Interpreting dental radiographs for periodontal disease

Interpreting dental radiographs for periodontal disease

Jul 01, 2004

Figure 1: Periodontal anatomy: (A) alveolar margin (B) lamina dura; (C) periodontal ligament.
The information gained by interpretation of intraoral dental radiographs is essential to the practice of veterinary dentistry.

Dental radiographs, when correlated with clinical examination and case history, allow the practitioner to see where he cannot feel or probe. In the May 2004 edition of DVM Newsmagazine , intraoral dental indications, equipment, positioning and processing were discussed. This will be the first installment of a multipart series on dental film interpretation as it applies to clinical case management. The images in this series were taken with the ImageVEt 70 Plus and the AFP Imaging EVA-Vet digital senor system.

Figure 2: Loss of the normally sharp angles between the lamina dura and the alveolar margins and vertical bone loss of a dog's second mandibular molar typical of Stage 2 periodontal disease.
Stages of periodontal disease Periodontal disease can be classified from Stages 1 to 4 based on severity of radiographic and clinical signs. Normally, interdental bone appears 1-2 mm apical (toward the root) to the cementoenamel junction (CEJ) (Figure 1). The bone level in periodontal disease decreases as inflammation extends and bone is resorbed. The radiograph is used indirectly to determine the amount of bone loss. Forty percent of the bone must be destroyed before bone loss can be radiographically visualized. Distribution of bone loss is classified as either localized or generalized, depending on the number of areas affected. Localized bone loss occurs in isolated areas. Generalized bone loss involves the majority of the crestal bone. Bone loss is a crude determination of support level. The actual level of periodontal support can be less than the radiographic bone height.

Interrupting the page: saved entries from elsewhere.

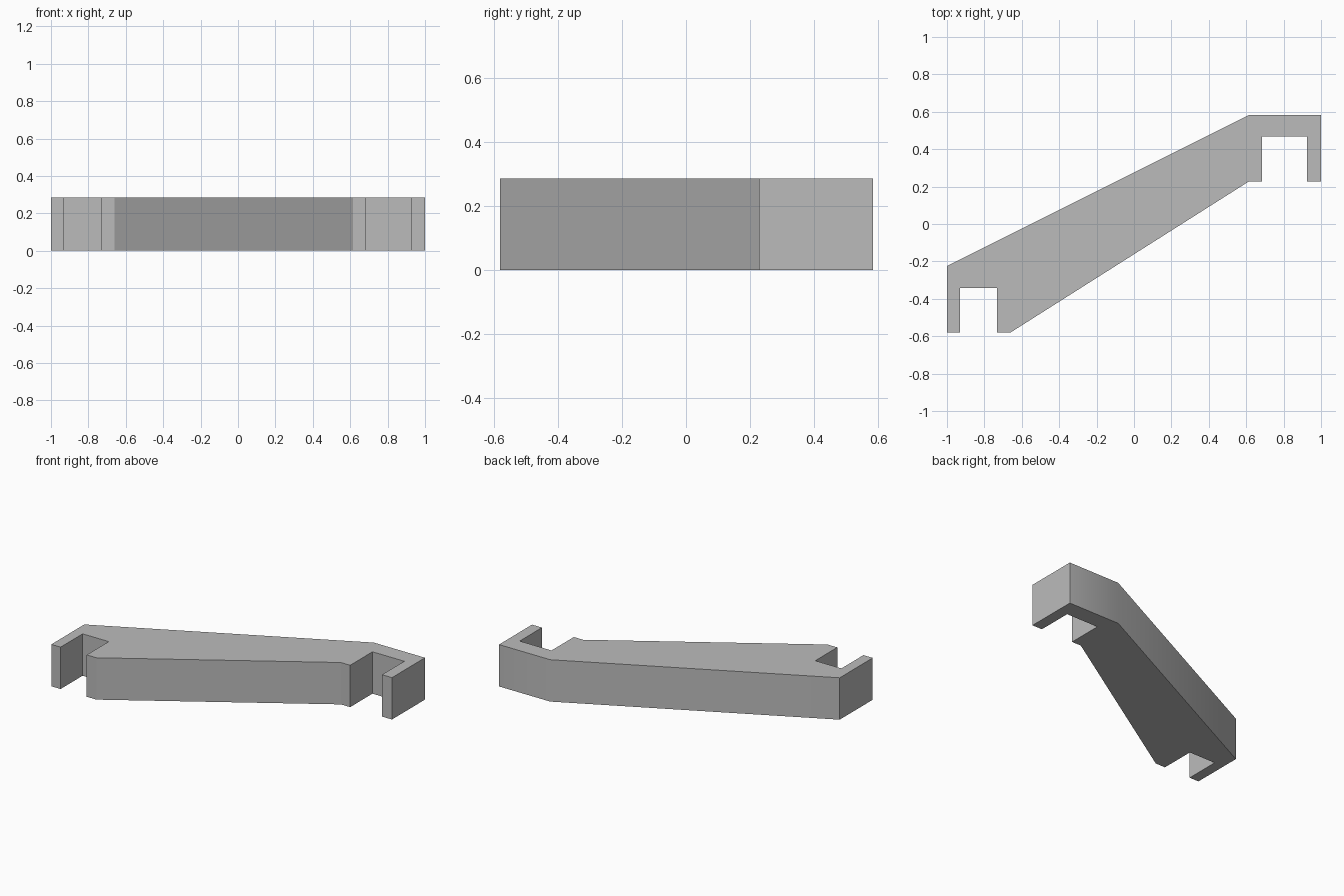
import bpy
import bmesh
import math

cube = bpy.data.objects.get("Cube")
if cube:
    bpy.data.objects.remove(cube, do_unlink=True)

HEIGHT = 0.285

# Plain grey finish
grey = bpy.data.materials.new("plain_grey")
grey.use_nodes = True
colour = (0.5, 0.5, 0.5, 1)
grey.diffuse_color = colour
grey.node_tree.nodes["Principled BSDF"].inputs["Base Color"].default_value = colour

# Slanted arm outline with an open notch at each end, counter-clockwise
outline = [
    (-1, -0.58), (-0.93, -0.58), (-0.93, -0.343), (-0.733, -0.343),
    (-0.733, -0.58), (-0.66, -0.58),                  # right notch
    (0.615, 0.228), (0.685, 0.228), (0.685, 0.468),
    (0.925, 0.468), (0.925, 0.228), (1, 0.228),       # left notch
    (1, 0.583), (0.615, 0.583), (-1, -0.225),         # back edge
]

# Extrude the outline upward
bm = bmesh.new()
base = bm.faces.new([bm.verts.new((x, y, 0)) for x, y in outline])
top = bmesh.ops.extrude_face_region(bm, geom=[base], use_keep_orig=True)
bmesh.ops.translate(bm, vec=(0, 0, HEIGHT),
                    verts=[g for g in top["geom"] if isinstance(g, bmesh.types.BMVert)])
bmesh.ops.recalc_face_normals(bm, faces=bm.faces)

mesh = bpy.data.meshes.new("slanted_bracket")
bm.to_mesh(mesh)
bm.free()
mesh.materials.append(grey)
bracket = bpy.data.objects.new("slanted_bracket", mesh)
bpy.context.collection.objects.link(bracket)

# Soften only the shallow bend along the back
bpy.ops.object.select_all(action="DESELECT")
bracket.select_set(True)
bpy.context.view_layer.objects.active = bracket
bpy.ops.object.shade_smooth_by_angle(angle=math.radians(30))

Figure 3: Twenty-five to 40 percent horizontal bone loss around the second and third mandibular premolar tooth roots typical of Stage 3 periodontal disease.
Gauging attachment loss Stage1 , gingivitis, occurs when the gingiva appears inflamed. In Stage 1 disease, there is no periodontal support loss or radiographic changes. Stage 2 , early periodontitis, occurs when attachment loss is less than 25 percent of the root, as measured from the CEJ to the apex. Clinically, early periodontitis is typified by pocket formation or gingival recession. Radiographically, Stage 2 disease appears as blunting (rounding) of the alveolar margin. The continuity of the lamina dura at the level of the alveolar margin might show a loss in Stage 2 (Figure 2).

Figure 4: Horizontal bone loss around the mandibular fourth premolar and first molar.
Stage 3 , established periodontitis, is diagnosed when 25-50 percent of attachment loss occurs (Figure 3). The direction of bone loss can be horizontal or vertical (angular).
  • Horizontal bone loss radiographically appears as decreased alveolar marginal bone around adjacent teeth. Normally, the crestal bone is located 1-2 mm apical to the cementoenamel junction. With horizontal bone loss, both the buccal and lingual plates of bone, as well as interdental bone, have been resorbed. Clinically, horizontal bone loss is typified by suprabony pockets, which occurs when the epithelial attachment is coronal to the bony defect (Figure 4).

  • Vertical bone loss, resulting from infrabony (intrabony if three-walled) defects, occurs when the walls of the pocket are within a bony housing. Periodontal disease can cause a vertical defect to extend apically from the alveolar margin. At first, the defect is surrounded by three walls of bone: two marginal (lingual or palatal and facial) and a hemisepta (the bone of the interdental septum that remains on the root of the uninvolved adjacent tooth).